Last Sunday afternoon just a little bit after Paul left to go back to his town, everyone in my family suddenly and spontaneously migrated to the street and called me to follow them. For some unknown reason, two power lines in our street just fell down (one pulled the other down). That same morning a big tree in the same street had just fallen over, so I really thought that there was going to be some catastrophic earthquake right on my block… nine days later, however, I’m still here. What was not here for a long time, however, was the electricity on our block. I’m pretty sure that they called the electricity company on the second or third day, but my host mom told me they said it would be another five days to get new poles from Managua.
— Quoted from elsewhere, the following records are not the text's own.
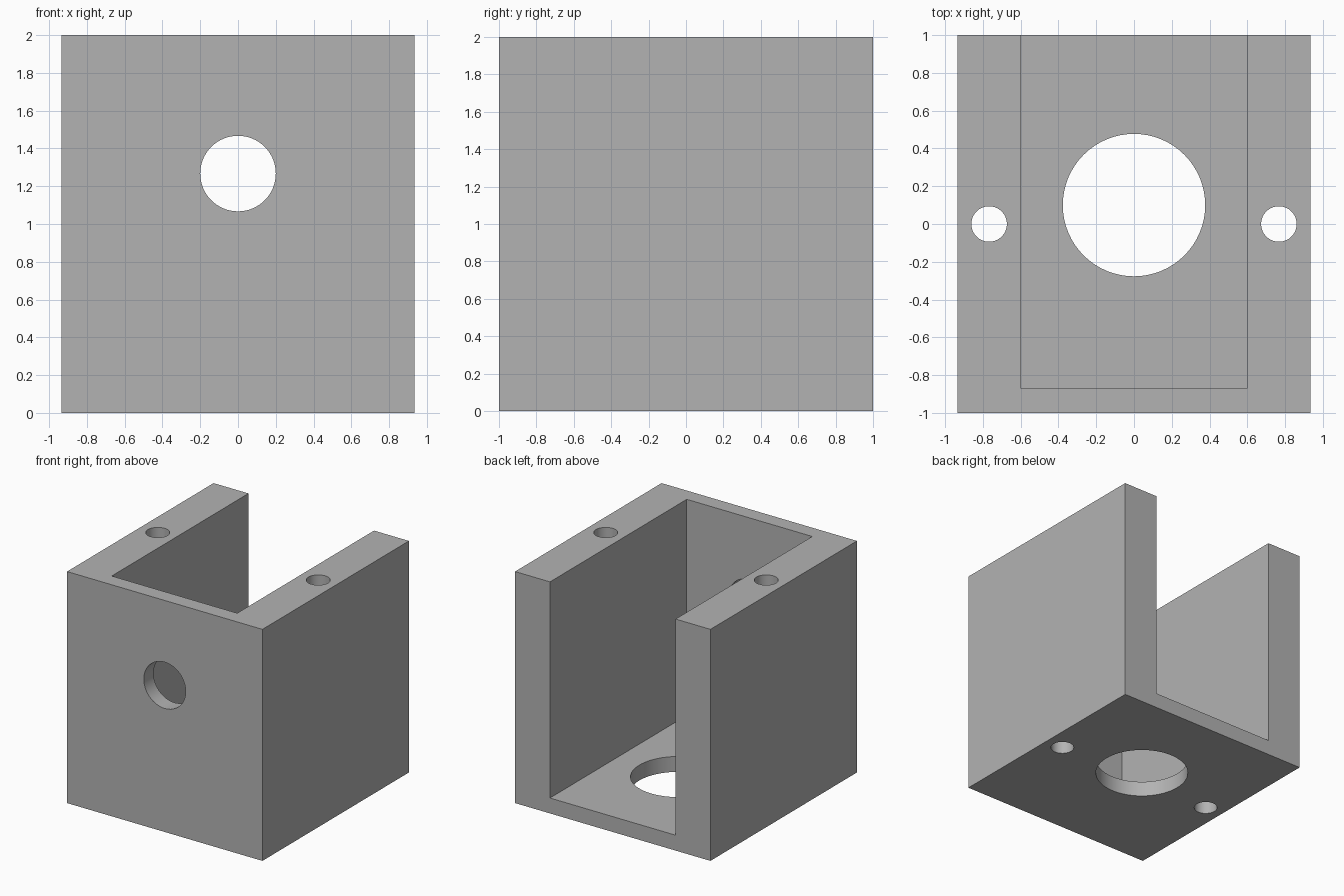
import bpy
import math

cube = bpy.data.objects.get("Cube")
if cube:
    bpy.data.objects.remove(cube, do_unlink=True)

WIDTH, DEPTH, HEIGHT = 1.867, 2.0, 2.0
WALL = 0.133          # front wall and floor thickness
INNER = 1.2           # channel width

grey = bpy.data.materials.new("plain grey")
grey.use_nodes = True
colour = (0.45, 0.45, 0.45, 1)
grey.diffuse_color = colour
grey.node_tree.nodes["Principled BSDF"].inputs["Base Color"].default_value = colour


def box(name, low, high):
    bpy.ops.mesh.primitive_cube_add(size=1, location=[(a + b) / 2 for a, b in zip(low, high)])
    obj = bpy.context.object
    obj.name = name
    obj.scale = [b - a for a, b in zip(low, high)]
    bpy.ops.object.transform_apply(location=True, rotation=True, scale=True)
    obj.data.materials.append(grey)
    return obj


def cylinder(name, radius, length, location, tilt=0):
    bpy.ops.mesh.primitive_cylinder_add(vertices=64, radius=radius, depth=length,
                                        location=location, rotation=(tilt, 0, 0))
    obj = bpy.context.object
    obj.name = name
    obj.data.materials.append(grey)
    return obj


def cut(target, cutter):
    mod = target.modifiers.new(cutter.name, "BOOLEAN")
    mod.operation = "DIFFERENCE"
    mod.solver = "EXACT"
    mod.object = cutter
    bpy.ops.object.select_all(action="DESELECT")
    target.select_set(True)
    bpy.context.view_layer.objects.active = target
    bpy.ops.object.modifier_apply(modifier=mod.name)
    bpy.data.objects.remove(cutter, do_unlink=True)


# Solid block
bracket = box("mounting_bracket", (-WIDTH / 2, -DEPTH / 2, 0), (WIDTH / 2, DEPTH / 2, HEIGHT))

# Channel open at the top and back
cut(bracket, box("channel", (-INNER / 2, -DEPTH / 2 + WALL, WALL),
                 (INNER / 2, DEPTH, HEIGHT + 1)))

# Round opening in the floor
cut(bracket, cylinder("floor_hole", 0.377, 0.6, (0, 0.1, 0)))

# Round opening in the front wall
cut(bracket, cylinder("front_hole", 0.2, 0.6, (0, -DEPTH / 2, 1.267), math.pi / 2))

# Bolt holes running down through both side walls
for side in (-1, 1):
    cut(bracket, cylinder("bolt_hole", 0.094, 3, (side * 0.767, 0, 1)))

bpy.ops.object.shade_smooth_by_angle(angle=math.radians(30))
The next step, then, was that my host brother called a Nicaraguan news channel to tell them about what happened. Apparently the best way to get someone like an electricity company to do something is to shame them into doing it by embarrassing them on the news. Tuesday someone told me that it was on the news that our block hadn’t had power for several days (obviously I couldn’t watch the news myself) and Wednesday my host mom said she heard that they'd be coming on Thursday. The electricity company did come, and it was a community event. My host mom told me to go down and watch with my host niece and nephew, Claudia and Williamcito, and she told me to bring my camera to take some pictures, so I gladly obliged.
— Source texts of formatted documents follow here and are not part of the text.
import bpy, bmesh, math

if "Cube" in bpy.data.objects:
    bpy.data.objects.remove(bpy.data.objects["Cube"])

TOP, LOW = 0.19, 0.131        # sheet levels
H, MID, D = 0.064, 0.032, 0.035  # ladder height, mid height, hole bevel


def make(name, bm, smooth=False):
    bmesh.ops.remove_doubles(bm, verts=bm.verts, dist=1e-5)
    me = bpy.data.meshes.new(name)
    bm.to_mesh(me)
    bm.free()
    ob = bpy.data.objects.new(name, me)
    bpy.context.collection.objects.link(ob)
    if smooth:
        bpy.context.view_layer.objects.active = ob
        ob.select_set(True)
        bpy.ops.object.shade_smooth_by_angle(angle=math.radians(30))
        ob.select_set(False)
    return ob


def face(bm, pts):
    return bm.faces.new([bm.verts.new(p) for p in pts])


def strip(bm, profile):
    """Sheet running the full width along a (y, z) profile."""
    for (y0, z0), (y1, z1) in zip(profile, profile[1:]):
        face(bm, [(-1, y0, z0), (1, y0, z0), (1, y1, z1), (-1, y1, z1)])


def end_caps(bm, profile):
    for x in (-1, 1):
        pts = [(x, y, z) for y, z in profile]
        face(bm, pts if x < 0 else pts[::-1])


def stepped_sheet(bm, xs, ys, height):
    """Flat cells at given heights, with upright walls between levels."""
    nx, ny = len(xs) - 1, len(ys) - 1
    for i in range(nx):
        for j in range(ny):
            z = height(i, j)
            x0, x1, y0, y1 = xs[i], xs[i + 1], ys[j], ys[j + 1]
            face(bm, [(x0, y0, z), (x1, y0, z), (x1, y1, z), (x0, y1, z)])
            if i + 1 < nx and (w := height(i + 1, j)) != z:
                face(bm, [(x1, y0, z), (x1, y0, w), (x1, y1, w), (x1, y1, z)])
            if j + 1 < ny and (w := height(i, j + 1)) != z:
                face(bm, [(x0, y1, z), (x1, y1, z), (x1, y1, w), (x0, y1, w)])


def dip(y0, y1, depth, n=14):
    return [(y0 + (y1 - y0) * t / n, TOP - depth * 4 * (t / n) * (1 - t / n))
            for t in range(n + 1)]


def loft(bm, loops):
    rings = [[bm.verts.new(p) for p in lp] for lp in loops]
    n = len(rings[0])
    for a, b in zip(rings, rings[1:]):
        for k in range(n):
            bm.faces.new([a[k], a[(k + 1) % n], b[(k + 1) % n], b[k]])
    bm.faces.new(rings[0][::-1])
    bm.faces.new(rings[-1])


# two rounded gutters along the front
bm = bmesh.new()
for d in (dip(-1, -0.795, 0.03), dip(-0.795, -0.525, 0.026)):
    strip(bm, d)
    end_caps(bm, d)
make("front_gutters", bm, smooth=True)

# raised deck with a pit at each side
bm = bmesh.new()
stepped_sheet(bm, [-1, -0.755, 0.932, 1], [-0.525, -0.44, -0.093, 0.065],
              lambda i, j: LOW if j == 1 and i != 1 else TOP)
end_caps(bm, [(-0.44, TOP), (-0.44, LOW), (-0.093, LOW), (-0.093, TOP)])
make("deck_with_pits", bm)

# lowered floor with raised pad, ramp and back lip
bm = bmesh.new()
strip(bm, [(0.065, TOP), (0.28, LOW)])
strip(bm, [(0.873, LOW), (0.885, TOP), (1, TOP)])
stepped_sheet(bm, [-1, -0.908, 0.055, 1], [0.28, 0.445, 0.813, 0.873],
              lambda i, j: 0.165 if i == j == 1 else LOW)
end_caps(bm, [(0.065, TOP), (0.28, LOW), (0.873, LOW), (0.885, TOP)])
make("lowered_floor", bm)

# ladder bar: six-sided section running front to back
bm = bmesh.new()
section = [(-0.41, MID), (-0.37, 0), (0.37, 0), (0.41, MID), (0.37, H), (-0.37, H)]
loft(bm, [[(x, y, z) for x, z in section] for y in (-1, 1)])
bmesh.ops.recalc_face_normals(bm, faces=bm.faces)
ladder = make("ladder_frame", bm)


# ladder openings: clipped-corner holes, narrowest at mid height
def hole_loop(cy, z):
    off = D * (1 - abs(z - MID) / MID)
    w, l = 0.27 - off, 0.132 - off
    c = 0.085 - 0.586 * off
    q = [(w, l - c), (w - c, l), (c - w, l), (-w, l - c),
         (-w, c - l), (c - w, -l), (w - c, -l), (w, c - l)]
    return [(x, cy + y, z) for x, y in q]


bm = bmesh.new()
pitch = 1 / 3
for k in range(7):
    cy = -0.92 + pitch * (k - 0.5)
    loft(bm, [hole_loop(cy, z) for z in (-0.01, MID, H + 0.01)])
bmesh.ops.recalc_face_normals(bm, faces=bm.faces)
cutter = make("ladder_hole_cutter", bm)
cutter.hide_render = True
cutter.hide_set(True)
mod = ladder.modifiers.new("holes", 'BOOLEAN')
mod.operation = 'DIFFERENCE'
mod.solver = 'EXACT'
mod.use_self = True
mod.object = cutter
This is the look down the street from my house. You can see the two fallen poles and the small crowd gathering by the repair truck.
Here's another shot of the crowd on one corner sitting to watch the action.
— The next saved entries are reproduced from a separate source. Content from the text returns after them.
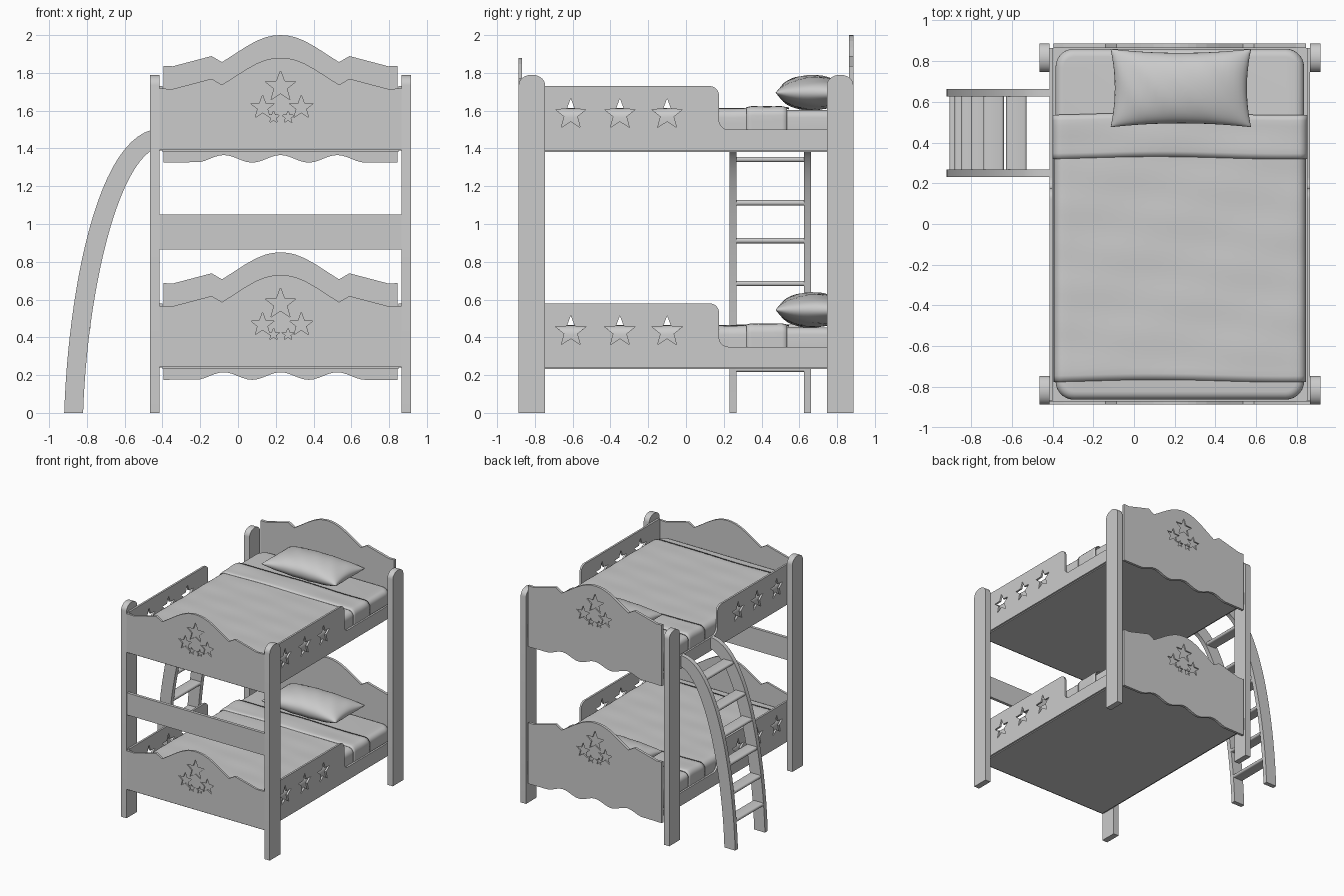
import bpy, bmesh, math
from math import sin, cos, pi

if "Cube" in bpy.data.objects:
    bpy.data.objects.remove(bpy.data.objects["Cube"])

CX = 0.225          # bed centre line in x
LEVEL = 1.15        # height between the two bunks


def finish(name, bm, smooth=None, solid=True):
    bmesh.ops.recalc_face_normals(bm, faces=bm.faces)
    if solid and bm.calc_volume(signed=True) < 0:
        bmesh.ops.reverse_faces(bm, faces=bm.faces)
    me = bpy.data.meshes.new(name)
    bm.to_mesh(me)
    bm.free()
    ob = bpy.data.objects.new(name, me)
    bpy.context.collection.objects.link(ob)
    if smooth:
        bpy.ops.object.select_all(action='DESELECT')
        ob.select_set(True)
        bpy.context.view_layer.objects.active = ob
        bpy.ops.object.shade_smooth_by_angle(angle=math.radians(smooth))
    return ob


def prism(name, pts, axis, a, b, smooth=None):
    """Extrude a 2D outline (u, z) along 'x' or 'y' from a to b."""
    bm = bmesh.new()
    put = (lambda w, u, z: (w, u, z)) if axis == 'x' else (lambda w, u, z: (u, w, z))
    near = [bm.verts.new(put(a, u, z)) for u, z in pts]
    far = [bm.verts.new(put(b, u, z)) for u, z in pts]
    bm.faces.new(near)
    bm.faces.new(far[::-1])
    for i in range(len(pts)):
        bm.faces.new((near[i - 1], far[i - 1], far[i], near[i]))
    return finish(name, bm, smooth)


def box(name, x0, x1, y0, y1, z0, z1):
    return prism(name, [(x0, z0), (x1, z0), (x1, z1), (x0, z1)], 'y', y0, y1)


def star(u, z, r):
    return [(u + (r if i % 2 == 0 else r * 0.42) * sin(i * pi / 5),
             z + (r if i % 2 == 0 else r * 0.42) * cos(i * pi / 5)) for i in range(10)]


def cut_stars(ob, stars, axis, a, b):
    for s in stars:
        cutter = prism("star_cutter", star(*s), axis, a, b)
        cutter.hide_render = True
        mod = ob.modifiers.new("star", 'BOOLEAN')
        mod.operation, mod.solver, mod.object = 'DIFFERENCE', 'EXACT', cutter
        bpy.context.view_layer.objects.active = ob
        bpy.ops.object.modifier_apply(modifier=mod.name)
        bpy.data.objects.remove(cutter)


def arc(cu, cz, ru, rz, a0, a1, n=8):
    return [(cu + ru * cos(math.radians(a0 + (a1 - a0) * i / n)),
             cz + rz * sin(math.radians(a0 + (a1 - a0) * i / n))) for i in range(n + 1)]


# Corner posts with rounded tops
for side, x in (("left", -0.465), ("right", 0.865)):
    for end, y in (("front", -0.816), ("back", 0.816)):
        top = arc(y, 1.735, 0.07, 0.055, 0, 180, 14)
        prism(f"{end}_{side}_post", [(y - 0.07, 0), (y + 0.07, 0)] + top, 'x', x, x + 0.05, 30)

# Stretcher between the front posts
box("front_stretcher", -0.415, 0.865, -0.88, -0.855, 0.865, 1.05)


def crest(top, half):
    """Scalloped top outline, right to left."""
    right = [(half, -0.163), (0.57, -0.165), (0.365, -0.111), (0.31, -0.143), (0.25, -0.105),
             (0.19, -0.066), (0.13, -0.032), (0.08, -0.012), (0.04, -0.003), (0, 0)]
    return [(CX + u, top + z) for u, z in right] + [(CX - u, top + z) for u, z in right[-2::-1]]


def emblem(z):
    return [(CX, z, 0.085), (CX - 0.095, z - 0.11, 0.065), (CX + 0.11, z - 0.11, 0.065),
            (CX - 0.037, z - 0.162, 0.034), (CX + 0.04, z - 0.162, 0.034)]


def cloth(name, x0, x1, y0, y1, zlow, ztop, amp):
    """Sheet draped over the mattress, with light wrinkles."""
    r = 0.045
    n = 30
    sec = [(x0, zlow + (ztop - r - zlow) * i / 4) for i in range(4)]
    sec += arc(x0 + r, ztop - r, r, r, 180, 90, 5)
    sec += [(x0 + r + (x1 - x0 - 2 * r) * i / n, ztop) for i in range(1, n)]
    sec += arc(x1 - r, ztop - r, r, r, 90, 0, 5)
    sec += [(x1, zlow + (ztop - r - zlow) * i / 4) for i in range(3, -1, -1)]
    rows = max(8, int((y1 - y0) / 0.03))
    bm = bmesh.new()
    grid = []
    for j in range(rows + 1):
        y = y0 + (y1 - y0) * j / rows
        edge = 0.005 if j in (0, rows) else 0
        grid.append([bm.verts.new((x, y + 0.006 * sin(5 * x + 1),
                                   z - edge + amp * sin(7 * x + 9 * y) * cos(23 * y - 3 * x)))
                     for x, z in sec])
    for a, b in zip(grid, grid[1:]):
        for i in range(len(sec) - 1):
            bm.faces.new((a[i], a[i + 1], b[i + 1], b[i]))
    ob = finish(name, bm, 50, solid=False)
    mod = ob.modifiers.new("thickness", 'SOLIDIFY')
    mod.thickness, mod.offset = 0.006, 0
    return ob


def pillow(name, cx, cy, cz, hx, hy, h):
    bm = bmesh.new()
    n = 24
    for sgn in (1, -1):
        g = []
        for j in range(n + 1):
            v = sin((2 * j / n - 1) * pi / 2)
            row = []
            for i in range(n + 1):
                u = sin((2 * i / n - 1) * pi / 2)
                puff = (max(0, 1 - u * u) * max(0, 1 - v * v)) ** 0.45
                x = cx + hx * u * (1 - 0.06 * (1 - v * v))
                y = cy + hy * v * (1 - 0.10 * (1 - u * u))
                z = cz + sgn * h * puff + 0.003 * puff * sin(14 * u + 5 * v)
                row.append(bm.verts.new((x, y, z)))
            g.append(row)
        for a, b in zip(g, g[1:]):
            for i in range(n):
                bm.faces.new((a[i], a[i + 1], b[i + 1], b[i]))
    bmesh.ops.remove_doubles(bm, verts=bm.verts, dist=0.0005)
    return finish(name, bm, 60)


def mattress(name, x0, x1, y0, y1, z0, z1):
    bm = bmesh.new()
    bmesh.ops.create_cube(bm, size=1)
    for v in bm.verts:
        v.co = (x1 if v.co.x > 0 else x0, y1 if v.co.y > 0 else y0, z1 if v.co.z > 0 else z0)
    up = [e for e in bm.edges if abs(e.verts[0].co.z - e.verts[1].co.z) > 0.01]
    bmesh.ops.bevel(bm, geom=up, offset=0.09, segments=7, profile=0.5, affect='EDGES')
    rim = [e for e in bm.edges if abs(e.verts[0].co.z - e.verts[1].co.z) < 0.001]
    bmesh.ops.bevel(bm, geom=rim, offset=0.04, segments=5, profile=0.5, affect='EDGES')
    return finish(name, bm, 40)


for level, dz in (("lower", 0), ("upper", LEVEL)):
    # Footboard: straight bottom, stars engraved on the front
    ob = prism(f"{level}_footboard", [(CX - 0.64, dz + 0.243), (CX + 0.64, dz + 0.243)]
               + crest(dz + 0.73, 0.64), 'y', -0.886, -0.868)
    cut_stars(ob, emblem(dz + 0.577), 'y', -0.9, -0.877)

    # Headboard: wavy bottom, stars engraved on the back
    wave = [(CX - 0.62, dz + 0.175)]
    for i in range(37):
        u = -0.45 + 0.9 * i / 36
        wave.append((CX + u, dz + 0.195 + 0.02 * cos(2 * pi * u / 0.3)))
    wave = [p for p in wave if abs(p[0] - CX) != 0.45] + [(CX + 0.62, dz + 0.175)]
    ob = prism(f"{level}_headboard", wave + crest(dz + 0.85, 0.62), 'y', 0.864, 0.886)
    cut_stars(ob, emblem(dz + 0.70), 'y', 0.876, 0.9)

    # Side rails with a stepped-down entry and star cut-outs
    for side, x in (("left", -0.415), ("right", 0.849)):
        rail = [(-0.866, dz + 0.24), (0.864, dz + 0.24), (0.864, dz + 0.35)]
        rail += arc(0.225, dz + 0.40, 0.05, 0.05, 270, 180)
        rail += arc(0.125, dz + 0.53, 0.05, 0.05, 0, 90)
        rail += [(-0.866, dz + 0.58)]
        ob = prism(f"{level}_{side}_rail", rail, 'x', x, x + 0.016)
        cut_stars(ob, [(y, dz + 0.43, 0.085) for y in (-0.61, -0.35, -0.1)],
                  'x', x - 0.02, x + 0.04)

    # Base board and bedding
    box(f"{level}_bed_base", -0.40, 0.85, -0.868, 0.864, dz + 0.232, dz + 0.26)
    mattress(f"{level}_mattress", -0.385, 0.835, -0.862, 0.86, dz + 0.26, dz + 0.453)
    cloth(f"{level}_blanket", -0.391, 0.841, -0.77, 0.50, dz + 0.30, dz + 0.460, 0.002)
    cloth(f"{level}_blanket_fold", -0.398, 0.848, 0.325, 0.54, dz + 0.32, dz + 0.468, 0.003)
    pillow(f"{level}_pillow", 0.23, 0.667, dz + 0.545, 0.345, 0.192, 0.092)


# Ladder: curved side pieces, outer and inner edge as cubic curves
def bez(p, t):
    s = 1 - t
    return tuple(s**3 * a + 3 * s * s * t * b + 3 * s * t * t * c + t**3 * d
                 for a, b, c, d in zip(*p))


OUTER = ((-0.92, 0), (-0.90, 0.62), (-0.75, 1.49), (-0.415, 1.505))
INNER = ((-0.82, 0), (-0.80, 0.62), (-0.64, 1.35), (-0.415, 1.41))
edge_out = [bez(OUTER, i / 24) for i in range(25)]
edge_in = [bez(INNER, i / 24) for i in range(25)]
for side, y in (("front", 0.23), ("back", 0.625)):
    prism(f"ladder_{side}_side", edge_out + edge_in[::-1], 'y', y, y + 0.037, 30)

# Ladder steps, set between the side pieces
for k, z in enumerate((0.23, 0.455, 0.685, 0.912, 1.112, 1.342)):
    xo = min(edge_out, key=lambda p: abs(p[1] - z))[0]
    xi = min(edge_in, key=lambda p: abs(p[1] - z))[0]
    mid = (xo + xi) / 2
    outline = arc(mid + 0.038, z, 0.012, 0.014, -90, 90, 6) + arc(mid - 0.038, z, 0.012, 0.014, 90, 270, 6)
    prism(f"ladder_step_{k + 1}", outline, 'y', 0.262, 0.63, 40)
The funny thing is that it’s not really that big of a deal… it wasn’t like in Springfield when the power went out for a week in the winter and we had no heat; here it’s not like there’s air conditioning anywhere anyway. The only real difference is that after it gets dark around 6:00 every night, the evenings are unbelievably boring. I talk a lot with my family, but really a person can really only say “¡Hace calor!” so many times each day. The only real good to come from the situation is that my headlamp is quite the commodity and I have definitely gotten my money’s worth this week alone.
For some reason, instead of coming early in the morning to take advantage of the light, the electric company crew didn't come until about 4:00 in the afternoon, which left them with only about an hour and a half of light. My host mom told me that they were working until 2:00 in the morning trying to get everything put back together. Last weekend I stayed with Paul, and I was sure that everything would be fixed and the light would be back by the time I returned to my pueblo on Sunday; I was so wrong. They had fixed the electricity for everyone else but my family, so we were the only house without power. Doña Petrona decided that enough was enough so she had William (who is an electrician) hook us up to "borrow" electricity directly from the line yesterday afternoon. Finally, the electricity company came back today (Monday-day nine of the electricity crisis at our house) and fixed it once and for all (I hope).